The two companies did not disclose the financial details of the transaction, which is subject to assessment by European compeititon regulators.
Spokesperson for Sweet Products, Jean-Marie van Logtestijn, told ConfectioneryNews.com this morning that the firms, which have worked together for the past 15 years, had opened talks on the sale of Stollwerck back in December last year.
The newly acquired chocolate business, he continued, complements the current chocolate product portfolio of its Baroni Group.
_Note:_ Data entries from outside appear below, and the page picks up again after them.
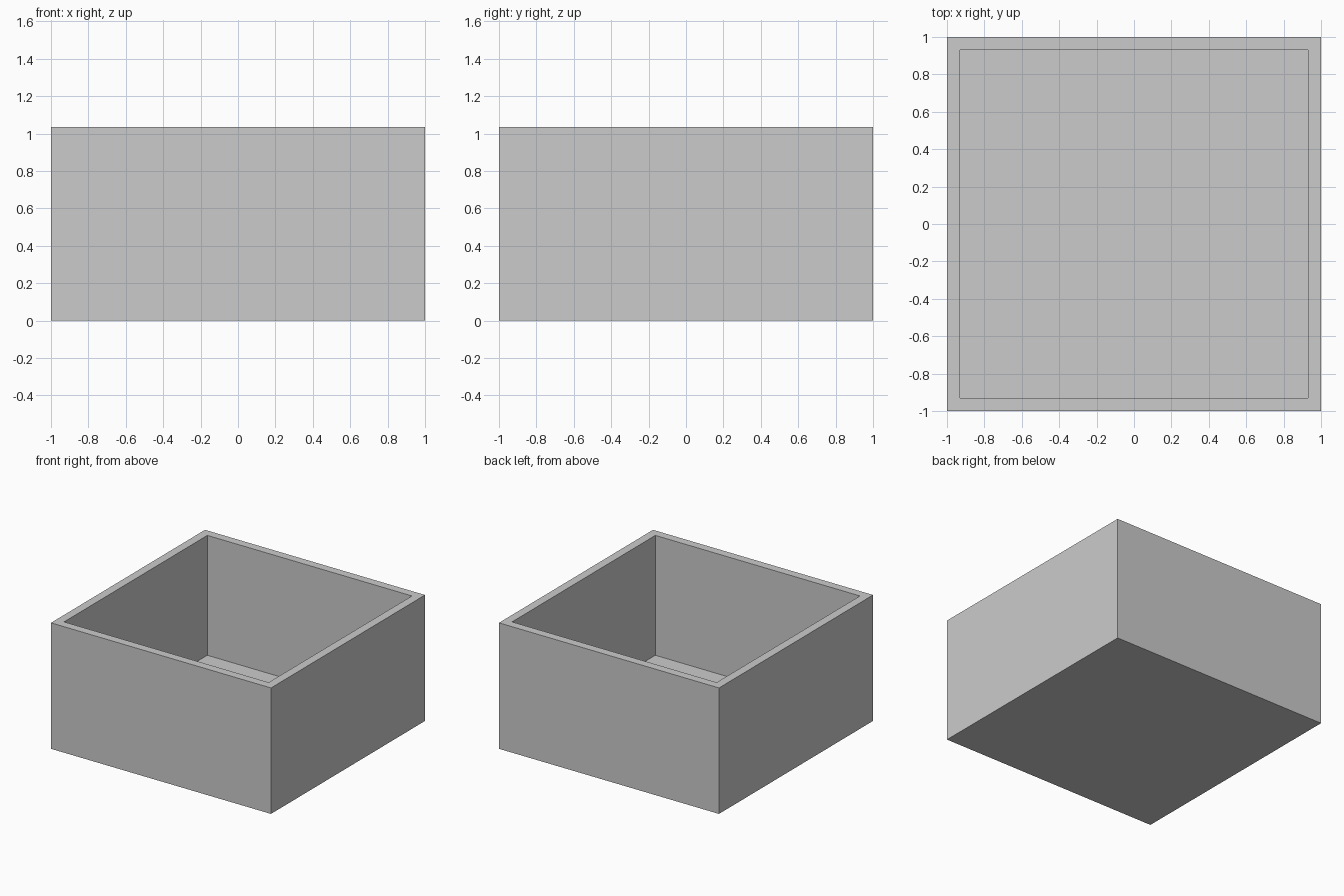
import bpy, bmesh
from mathutils import Matrix

if "Cube" in bpy.data.objects:
    bpy.data.objects.remove(bpy.data.objects["Cube"])

HEIGHT, WALL, FLOOR = 1.035, 0.07, 0.05

# Solid block standing on the ground
bm = bmesh.new()
bmesh.ops.create_cube(bm, size=1, matrix=Matrix.Translation((0, 0, HEIGHT / 2))
                      @ Matrix.Diagonal((2, 2, HEIGHT, 1)))

# Rim: inset the top face by the wall thickness
bm.faces.ensure_lookup_table()
top = max(bm.faces, key=lambda f: f.calc_center_median().z)
bmesh.ops.inset_region(bm, faces=[top], thickness=WALL, use_even_offset=True)

# Cavity: extrude the inset face down to the inside floor
cavity = bmesh.ops.extrude_discrete_faces(bm, faces=[top])["faces"][0]
for v in cavity.verts:
    v.co.z = FLOOR
bmesh.ops.recalc_face_normals(bm, faces=bm.faces)

mesh = bpy.data.meshes.new("open_box")
bm.to_mesh(mesh)
bm.free()
box = bpy.data.objects.new("open_box", mesh)
bpy.context.collection.objects.link(box)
The spokesperson added that the immediate focus for the parent group would be “to grow the existing Stollwerck business rather than expand into emerging markets.”
Belgium based Sweet Products is a privately owned family company and the parent of the Baronie Group of companies, which produces a wide portfolio of branded, private label products and third party branded chocolates.
Stollwerck includes five factories in Germany, Belgium and Switzerland, and employs about 1,700 people.
Focus on higher margins
Barry Callebaut, several years ago, announced a strategic decision to exit the consumer sector and focus on its core, higher margin, industrial business.
But a plan by the Zurich group to sell the Stollwerck division, which it bought in 2002, to Spanish company Natra fell through in September 2009.
Euromonitor company analyst Ildiko Szalai told this publication that Barry Callebaut used Stollwerck’s assets for its contract manufacturing business.
According to the Swiss group, private label products make up more than half of total Stollwerck sales. The remainder of sales are generated from co-manufacturing and three branded products: Sarotti, Jaques and Alprose.
Barry Callebaut said the deal also includes a new long-term supply agreement with Baronie for the supply of roughly 25,000 tonnes of liquid chocolate as well as an additional amount of cocoa beans and semi-finished products.